Dataset records:
§
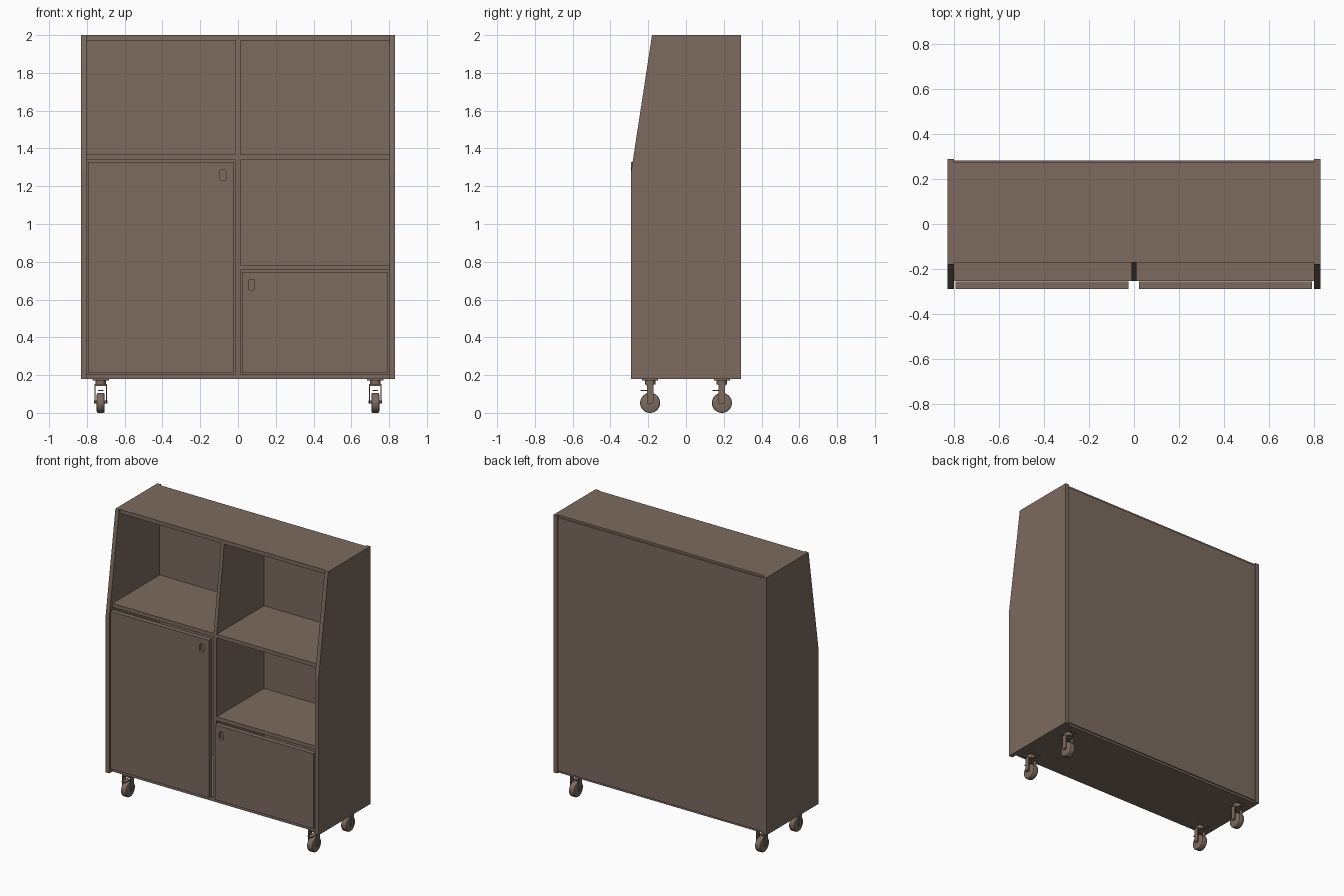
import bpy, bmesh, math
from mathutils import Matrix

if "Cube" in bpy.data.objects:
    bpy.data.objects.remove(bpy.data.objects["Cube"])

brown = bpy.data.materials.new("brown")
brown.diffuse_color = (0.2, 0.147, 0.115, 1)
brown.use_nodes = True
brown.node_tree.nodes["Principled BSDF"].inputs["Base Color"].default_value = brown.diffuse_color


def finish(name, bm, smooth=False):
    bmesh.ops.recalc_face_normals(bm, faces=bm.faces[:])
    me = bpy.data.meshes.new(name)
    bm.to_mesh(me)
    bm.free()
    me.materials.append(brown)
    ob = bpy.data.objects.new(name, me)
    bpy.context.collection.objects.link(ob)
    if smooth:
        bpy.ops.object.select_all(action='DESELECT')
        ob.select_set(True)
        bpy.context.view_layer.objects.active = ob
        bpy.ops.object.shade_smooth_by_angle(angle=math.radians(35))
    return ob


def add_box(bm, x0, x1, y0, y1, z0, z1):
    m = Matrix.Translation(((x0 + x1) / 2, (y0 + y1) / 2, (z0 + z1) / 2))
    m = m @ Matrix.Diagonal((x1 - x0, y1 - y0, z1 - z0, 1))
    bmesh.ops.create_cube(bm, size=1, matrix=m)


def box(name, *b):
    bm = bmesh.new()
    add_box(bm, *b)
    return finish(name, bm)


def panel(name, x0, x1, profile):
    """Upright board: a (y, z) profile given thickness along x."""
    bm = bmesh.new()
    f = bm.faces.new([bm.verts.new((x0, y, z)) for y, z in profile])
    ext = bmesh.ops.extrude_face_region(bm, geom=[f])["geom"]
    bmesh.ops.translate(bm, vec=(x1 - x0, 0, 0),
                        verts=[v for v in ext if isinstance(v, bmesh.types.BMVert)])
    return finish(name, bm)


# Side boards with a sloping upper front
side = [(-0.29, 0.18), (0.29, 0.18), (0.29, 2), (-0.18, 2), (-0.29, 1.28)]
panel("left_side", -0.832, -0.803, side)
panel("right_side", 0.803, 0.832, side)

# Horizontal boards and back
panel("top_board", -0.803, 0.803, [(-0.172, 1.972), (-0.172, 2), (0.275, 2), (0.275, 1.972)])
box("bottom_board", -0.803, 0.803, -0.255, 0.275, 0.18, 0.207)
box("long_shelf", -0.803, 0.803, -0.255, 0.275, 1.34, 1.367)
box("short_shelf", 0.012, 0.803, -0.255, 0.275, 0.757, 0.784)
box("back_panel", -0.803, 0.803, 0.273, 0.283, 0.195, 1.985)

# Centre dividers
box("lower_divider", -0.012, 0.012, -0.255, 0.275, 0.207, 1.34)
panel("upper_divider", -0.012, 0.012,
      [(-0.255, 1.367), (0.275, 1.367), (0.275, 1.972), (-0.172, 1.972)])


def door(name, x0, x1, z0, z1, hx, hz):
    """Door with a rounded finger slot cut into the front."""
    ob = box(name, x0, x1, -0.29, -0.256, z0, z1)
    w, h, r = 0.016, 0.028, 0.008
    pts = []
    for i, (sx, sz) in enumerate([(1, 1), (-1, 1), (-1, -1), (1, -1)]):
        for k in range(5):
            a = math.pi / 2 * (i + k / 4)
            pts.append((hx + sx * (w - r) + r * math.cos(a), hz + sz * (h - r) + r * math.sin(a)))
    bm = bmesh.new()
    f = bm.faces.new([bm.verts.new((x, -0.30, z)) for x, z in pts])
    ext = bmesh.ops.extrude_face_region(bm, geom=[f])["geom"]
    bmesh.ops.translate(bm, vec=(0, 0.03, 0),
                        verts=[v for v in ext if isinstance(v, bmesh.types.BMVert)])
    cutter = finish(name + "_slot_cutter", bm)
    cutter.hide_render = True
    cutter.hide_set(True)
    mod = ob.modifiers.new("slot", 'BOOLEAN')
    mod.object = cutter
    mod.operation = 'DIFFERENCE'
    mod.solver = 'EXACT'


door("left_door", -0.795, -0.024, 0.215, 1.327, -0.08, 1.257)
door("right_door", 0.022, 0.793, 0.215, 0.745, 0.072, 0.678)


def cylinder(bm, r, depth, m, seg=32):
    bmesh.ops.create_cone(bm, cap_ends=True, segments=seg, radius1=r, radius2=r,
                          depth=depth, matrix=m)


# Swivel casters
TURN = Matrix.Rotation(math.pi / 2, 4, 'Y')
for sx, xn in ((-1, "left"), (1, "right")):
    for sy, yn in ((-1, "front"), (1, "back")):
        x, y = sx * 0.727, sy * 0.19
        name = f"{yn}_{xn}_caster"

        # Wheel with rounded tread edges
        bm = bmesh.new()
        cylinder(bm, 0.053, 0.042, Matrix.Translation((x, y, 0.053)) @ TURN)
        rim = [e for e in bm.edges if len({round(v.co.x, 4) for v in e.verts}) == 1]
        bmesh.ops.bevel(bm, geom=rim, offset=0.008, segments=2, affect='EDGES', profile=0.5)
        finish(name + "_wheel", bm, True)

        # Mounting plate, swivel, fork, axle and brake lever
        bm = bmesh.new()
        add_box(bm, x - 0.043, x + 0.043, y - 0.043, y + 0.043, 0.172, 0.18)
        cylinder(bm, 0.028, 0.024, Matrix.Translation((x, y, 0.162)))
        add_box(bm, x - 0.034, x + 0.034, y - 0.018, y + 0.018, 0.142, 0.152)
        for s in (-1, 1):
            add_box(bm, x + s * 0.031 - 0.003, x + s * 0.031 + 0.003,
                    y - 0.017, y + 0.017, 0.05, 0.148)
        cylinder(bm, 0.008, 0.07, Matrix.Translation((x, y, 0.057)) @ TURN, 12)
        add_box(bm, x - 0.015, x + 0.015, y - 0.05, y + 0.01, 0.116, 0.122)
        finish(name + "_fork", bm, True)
§
Nothing but the records, repeated exactly and stripped of pictures, should appear in the answer.

import bpy, bmesh, math
from mathutils import Matrix

if "Cube" in bpy.data.objects:
    bpy.data.objects.remove(bpy.data.objects["Cube"])

brown = bpy.data.materials.new("brown")
brown.diffuse_color = (0.2, 0.147, 0.115, 1)
brown.use_nodes = True
brown.node_tree.nodes["Principled BSDF"].inputs["Base Color"].default_value = brown.diffuse_color


def finish(name, bm, smooth=False):
    bmesh.ops.recalc_face_normals(bm, faces=bm.faces[:])
    me = bpy.data.meshes.new(name)
    bm.to_mesh(me)
    bm.free()
    me.materials.append(brown)
    ob = bpy.data.objects.new(name, me)
    bpy.context.collection.objects.link(ob)
    if smooth:
        bpy.ops.object.select_all(action='DESELECT')
        ob.select_set(True)
        bpy.context.view_layer.objects.active = ob
        bpy.ops.object.shade_smooth_by_angle(angle=math.radians(35))
    return ob


def add_box(bm, x0, x1, y0, y1, z0, z1):
    m = Matrix.Translation(((x0 + x1) / 2, (y0 + y1) / 2, (z0 + z1) / 2))
    m = m @ Matrix.Diagonal((x1 - x0, y1 - y0, z1 - z0, 1))
    bmesh.ops.create_cube(bm, size=1, matrix=m)


def box(name, *b):
    bm = bmesh.new()
    add_box(bm, *b)
    return finish(name, bm)


def panel(name, x0, x1, profile):
    """Upright board: a (y, z) profile given thickness along x."""
    bm = bmesh.new()
    f = bm.faces.new([bm.verts.new((x0, y, z)) for y, z in profile])
    ext = bmesh.ops.extrude_face_region(bm, geom=[f])["geom"]
    bmesh.ops.translate(bm, vec=(x1 - x0, 0, 0),
                        verts=[v for v in ext if isinstance(v, bmesh.types.BMVert)])
    return finish(name, bm)


# Side boards with a sloping upper front
side = [(-0.29, 0.18), (0.29, 0.18), (0.29, 2), (-0.18, 2), (-0.29, 1.28)]
panel("left_side", -0.832, -0.803, side)
panel("right_side", 0.803, 0.832, side)

# Horizontal boards and back
panel("top_board", -0.803, 0.803, [(-0.172, 1.972), (-0.172, 2), (0.275, 2), (0.275, 1.972)])
box("bottom_board", -0.803, 0.803, -0.255, 0.275, 0.18, 0.207)
box("long_shelf", -0.803, 0.803, -0.255, 0.275, 1.34, 1.367)
box("short_shelf", 0.012, 0.803, -0.255, 0.275, 0.757, 0.784)
box("back_panel", -0.803, 0.803, 0.273, 0.283, 0.195, 1.985)

# Centre dividers
box("lower_divider", -0.012, 0.012, -0.255, 0.275, 0.207, 1.34)
panel("upper_divider", -0.012, 0.012,
      [(-0.255, 1.367), (0.275, 1.367), (0.275, 1.972), (-0.172, 1.972)])


def door(name, x0, x1, z0, z1, hx, hz):
    """Door with a rounded finger slot cut into the front."""
    ob = box(name, x0, x1, -0.29, -0.256, z0, z1)
    w, h, r = 0.016, 0.028, 0.008
    pts = []
    for i, (sx, sz) in enumerate([(1, 1), (-1, 1), (-1, -1), (1, -1)]):
        for k in range(5):
            a = math.pi / 2 * (i + k / 4)
            pts.append((hx + sx * (w - r) + r * math.cos(a), hz + sz * (h - r) + r * math.sin(a)))
    bm = bmesh.new()
    f = bm.faces.new([bm.verts.new((x, -0.30, z)) for x, z in pts])
    ext = bmesh.ops.extrude_face_region(bm, geom=[f])["geom"]
    bmesh.ops.translate(bm, vec=(0, 0.03, 0),
                        verts=[v for v in ext if isinstance(v, bmesh.types.BMVert)])
    cutter = finish(name + "_slot_cutter", bm)
    cutter.hide_render = True
    cutter.hide_set(True)
    mod = ob.modifiers.new("slot", 'BOOLEAN')
    mod.object = cutter
    mod.operation = 'DIFFERENCE'
    mod.solver = 'EXACT'


door("left_door", -0.795, -0.024, 0.215, 1.327, -0.08, 1.257)
door("right_door", 0.022, 0.793, 0.215, 0.745, 0.072, 0.678)


def cylinder(bm, r, depth, m, seg=32):
    bmesh.ops.create_cone(bm, cap_ends=True, segments=seg, radius1=r, radius2=r,
                          depth=depth, matrix=m)


# Swivel casters
TURN = Matrix.Rotation(math.pi / 2, 4, 'Y')
for sx, xn in ((-1, "left"), (1, "right")):
    for sy, yn in ((-1, "front"), (1, "back")):
        x, y = sx * 0.727, sy * 0.19
        name = f"{yn}_{xn}_caster"

        # Wheel with rounded tread edges
        bm = bmesh.new()
        cylinder(bm, 0.053, 0.042, Matrix.Translation((x, y, 0.053)) @ TURN)
        rim = [e for e in bm.edges if len({round(v.co.x, 4) for v in e.verts}) == 1]
        bmesh.ops.bevel(bm, geom=rim, offset=0.008, segments=2, affect='EDGES', profile=0.5)
        finish(name + "_wheel", bm, True)

        # Mounting plate, swivel, fork, axle and brake lever
        bm = bmesh.new()
        add_box(bm, x - 0.043, x + 0.043, y - 0.043, y + 0.043, 0.172, 0.18)
        cylinder(bm, 0.028, 0.024, Matrix.Translation((x, y, 0.162)))
        add_box(bm, x - 0.034, x + 0.034, y - 0.018, y + 0.018, 0.142, 0.152)
        for s in (-1, 1):
            add_box(bm, x + s * 0.031 - 0.003, x + s * 0.031 + 0.003,
                    y - 0.017, y + 0.017, 0.05, 0.148)
        cylinder(bm, 0.008, 0.07, Matrix.Translation((x, y, 0.057)) @ TURN, 12)
        add_box(bm, x - 0.015, x + 0.015, y - 0.05, y + 0.01, 0.116, 0.122)
        finish(name + "_fork", bm, True)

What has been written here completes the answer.